Belts Out The Motown Sound
What sets Anika apart from other professional singers? Is it her angelic, abortion yet powerhouse voice? The fact that she strives to sing even better than her best performance? That she loves singing motown and soul music, and that people reserve their table at Decades Bar at Calangute two weeks in advance, just to hear her sing? Is it her biggest fan, who also doubles up as an awesome manager? I guess it’s a little bit of all these things, and a whole lot more…
Anika Noronha was born in Mumbai, and spent her childhood between Mumbai and Dubai. When Anika discovered that she could sing well way back in the 6th grade in Dubai, she knew right then that she wanted to become a professional singer. But with the uncertainty that goes along with the calling to be an artist, Anika wasn’t sure which path her passion for singing would eventually lead her.
Her first break came around thirteen years ago, when she got a contract as a vocalist for a Mumbai-based band. Her career as a professional singer took off from there, and boy, has she mesmerised audiences since then!
Somewhere along the way, destiny had planned for Anika to meet her future life partner, Rishee Kwatra. Rishee, ever so proud that he can boast to his friends about his wife being a professional singer, recounts how they met. “I walked into Souza Lobo one day when Anika was performing,” he says. “I just stopped in my tracks for fifteen seconds, listening to her sing. And I knew she was the one. I told my friend that if I ever saw her again, I’d know my intuition was right. And … we met again after two weeks at Down the Road.” Soon after getting married around four years ago, Anika and Rishee decided to make Goa their home.

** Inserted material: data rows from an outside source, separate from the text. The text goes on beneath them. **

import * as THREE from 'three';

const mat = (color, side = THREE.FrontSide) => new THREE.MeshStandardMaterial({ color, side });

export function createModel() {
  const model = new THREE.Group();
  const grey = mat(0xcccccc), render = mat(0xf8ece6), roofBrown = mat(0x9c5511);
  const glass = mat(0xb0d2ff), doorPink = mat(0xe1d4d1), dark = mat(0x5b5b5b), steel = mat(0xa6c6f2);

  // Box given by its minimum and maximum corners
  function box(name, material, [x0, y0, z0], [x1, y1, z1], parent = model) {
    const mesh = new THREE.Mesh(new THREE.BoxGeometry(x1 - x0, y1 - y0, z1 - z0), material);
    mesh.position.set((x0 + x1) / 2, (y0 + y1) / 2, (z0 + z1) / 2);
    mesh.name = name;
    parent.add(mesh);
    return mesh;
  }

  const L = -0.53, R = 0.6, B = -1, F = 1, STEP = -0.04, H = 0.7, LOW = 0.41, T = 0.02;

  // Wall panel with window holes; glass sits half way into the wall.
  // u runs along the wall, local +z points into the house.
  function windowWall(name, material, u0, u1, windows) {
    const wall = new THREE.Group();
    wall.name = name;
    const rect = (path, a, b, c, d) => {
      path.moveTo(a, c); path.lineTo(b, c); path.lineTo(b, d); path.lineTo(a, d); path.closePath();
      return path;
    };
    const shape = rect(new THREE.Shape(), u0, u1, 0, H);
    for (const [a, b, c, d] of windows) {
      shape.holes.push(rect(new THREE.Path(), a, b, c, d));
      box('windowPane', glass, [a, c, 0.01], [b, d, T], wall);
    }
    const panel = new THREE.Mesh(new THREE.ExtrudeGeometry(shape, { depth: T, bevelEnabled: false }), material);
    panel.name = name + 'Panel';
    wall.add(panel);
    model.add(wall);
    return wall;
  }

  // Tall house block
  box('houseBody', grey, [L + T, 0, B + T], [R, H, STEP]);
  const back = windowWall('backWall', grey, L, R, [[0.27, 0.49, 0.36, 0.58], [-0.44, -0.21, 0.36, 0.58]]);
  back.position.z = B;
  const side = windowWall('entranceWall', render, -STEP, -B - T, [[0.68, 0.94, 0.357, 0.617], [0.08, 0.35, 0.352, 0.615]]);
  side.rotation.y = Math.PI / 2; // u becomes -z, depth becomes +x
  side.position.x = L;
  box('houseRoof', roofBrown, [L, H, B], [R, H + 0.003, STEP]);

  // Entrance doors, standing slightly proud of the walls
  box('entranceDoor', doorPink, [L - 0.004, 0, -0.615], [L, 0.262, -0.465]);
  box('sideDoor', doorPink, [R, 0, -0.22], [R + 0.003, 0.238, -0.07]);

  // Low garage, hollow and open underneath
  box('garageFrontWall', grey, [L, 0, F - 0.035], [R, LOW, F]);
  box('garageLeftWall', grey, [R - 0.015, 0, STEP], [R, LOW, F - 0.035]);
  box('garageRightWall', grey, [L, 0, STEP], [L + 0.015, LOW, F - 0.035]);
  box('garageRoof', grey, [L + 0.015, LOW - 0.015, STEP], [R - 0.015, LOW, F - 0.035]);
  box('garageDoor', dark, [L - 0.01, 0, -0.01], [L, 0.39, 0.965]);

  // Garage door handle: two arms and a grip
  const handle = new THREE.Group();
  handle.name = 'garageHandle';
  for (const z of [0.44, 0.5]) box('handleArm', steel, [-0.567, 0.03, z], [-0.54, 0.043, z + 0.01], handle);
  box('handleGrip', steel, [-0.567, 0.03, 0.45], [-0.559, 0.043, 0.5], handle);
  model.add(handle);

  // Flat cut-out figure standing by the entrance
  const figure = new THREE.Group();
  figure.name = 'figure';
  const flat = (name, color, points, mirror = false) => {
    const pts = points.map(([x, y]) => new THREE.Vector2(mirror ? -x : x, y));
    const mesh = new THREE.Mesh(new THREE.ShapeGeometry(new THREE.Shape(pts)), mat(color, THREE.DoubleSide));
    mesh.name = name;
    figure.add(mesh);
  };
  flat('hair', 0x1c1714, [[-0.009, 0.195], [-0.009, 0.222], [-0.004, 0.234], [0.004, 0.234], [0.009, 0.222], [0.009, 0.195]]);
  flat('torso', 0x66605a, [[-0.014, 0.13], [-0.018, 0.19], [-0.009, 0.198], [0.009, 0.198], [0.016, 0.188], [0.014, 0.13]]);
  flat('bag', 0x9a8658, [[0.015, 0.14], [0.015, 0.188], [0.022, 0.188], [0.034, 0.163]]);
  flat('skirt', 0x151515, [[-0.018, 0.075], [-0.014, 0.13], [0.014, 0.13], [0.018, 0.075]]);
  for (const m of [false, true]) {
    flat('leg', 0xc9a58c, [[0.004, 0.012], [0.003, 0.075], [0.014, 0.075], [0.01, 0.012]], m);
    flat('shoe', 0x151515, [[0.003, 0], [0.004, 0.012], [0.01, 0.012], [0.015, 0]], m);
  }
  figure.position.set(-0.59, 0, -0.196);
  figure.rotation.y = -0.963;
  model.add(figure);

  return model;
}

Rishee claims that one of the lessons professional singing has taught Anika is to have a good manager, casually adding that he’s Anika’s manager. “So what do you do as manager?” I ask Rishee. “Well, I get her contracts at different places. I also set up the sound for her. I’m at all her shows, clapping till the very end.”
Inspite of knowing the good ole’ cliché about music being good for the soul, one wonders if a professional singer feels the same, after having to sing continuously for consecutive nights. Isn’t the strain too much? Anika reassures me, though, that the good-for-your-soul thing holds good even for her. “Singing, for me, is very therapeutic,” she tells me. “When I’m on stage singing, I become a different person. Even if I’m feeling ill before I go on stage, I feel fine by the end of the night. I can’t imagine doing anything else for a living.”
Is there anything she doesn’t like about performing? “When Indian tourists request a Hindi song and I tell them I don’t sing Hindi any longer, they look disappointed. But what people fail to understand is that every singer has his or her own forte. I used to do Hindi numbers back in Bombay, but it’s just not ‘me’. I need to feel what I sing. I love Stevie Wonder, Alicia Keys, Michael Jackson … so I perform their music.” But Anika’s repertoire is not limited to just Motown-inspired music, she also sings pop, jazz, blues, rock and roll, among others.
And Anika excitedly talks about the MJ tribute she did at Azzure, Calangute, for the King of Pop’s birthday. “It was an entire evening of only MJ songs. I learnt around twenty-five of his songs for that night. The MJ fans who had come down to listen, loved it as much as I did.”
Besides singing, Anika designs logos for companies when she isn’t learning songs and looking after dogs. Rishee, Anika and a couple of others are getting an NGO started, where people can adopt stray dogs and cats. (If you’re a dog lover, you can read more about this project in the last edition of Streets. Don’t Shop: Adopt.)
Given all that she does, I ask Anika how she would like to be remembered. “First as a good human being, and then as a great singer. I really want to have my own music, but it needs to be perfect. I just feel that I need to get better first,” explains Anika. “Yup, I’m starting to turn grey trying to make her realise how good she is,” quips Rishee.
Even though life as a professional singer has its ups and downs because of its unpredictability, giving up on her dream has never been an option for Anika. She puts it really well, “Frank Sinatra wasn’t born ‘the-great-musician-Frank-Sinatra’. He put in a lot of hard work to get to the top … just like any artist who wants to get to the top has to!”
Being an artist is a calling, and not everyone is called to be an artist. But being an artist in India is especially hard, as society can’t understand why anyone wouldn’t want a 9 to 5 job! Artists aren’t always given the respect they deserve. So hats off to Anika for keeping her dream alive against all odds.
Rishee and Anika Noronha
Anika’s Live Performances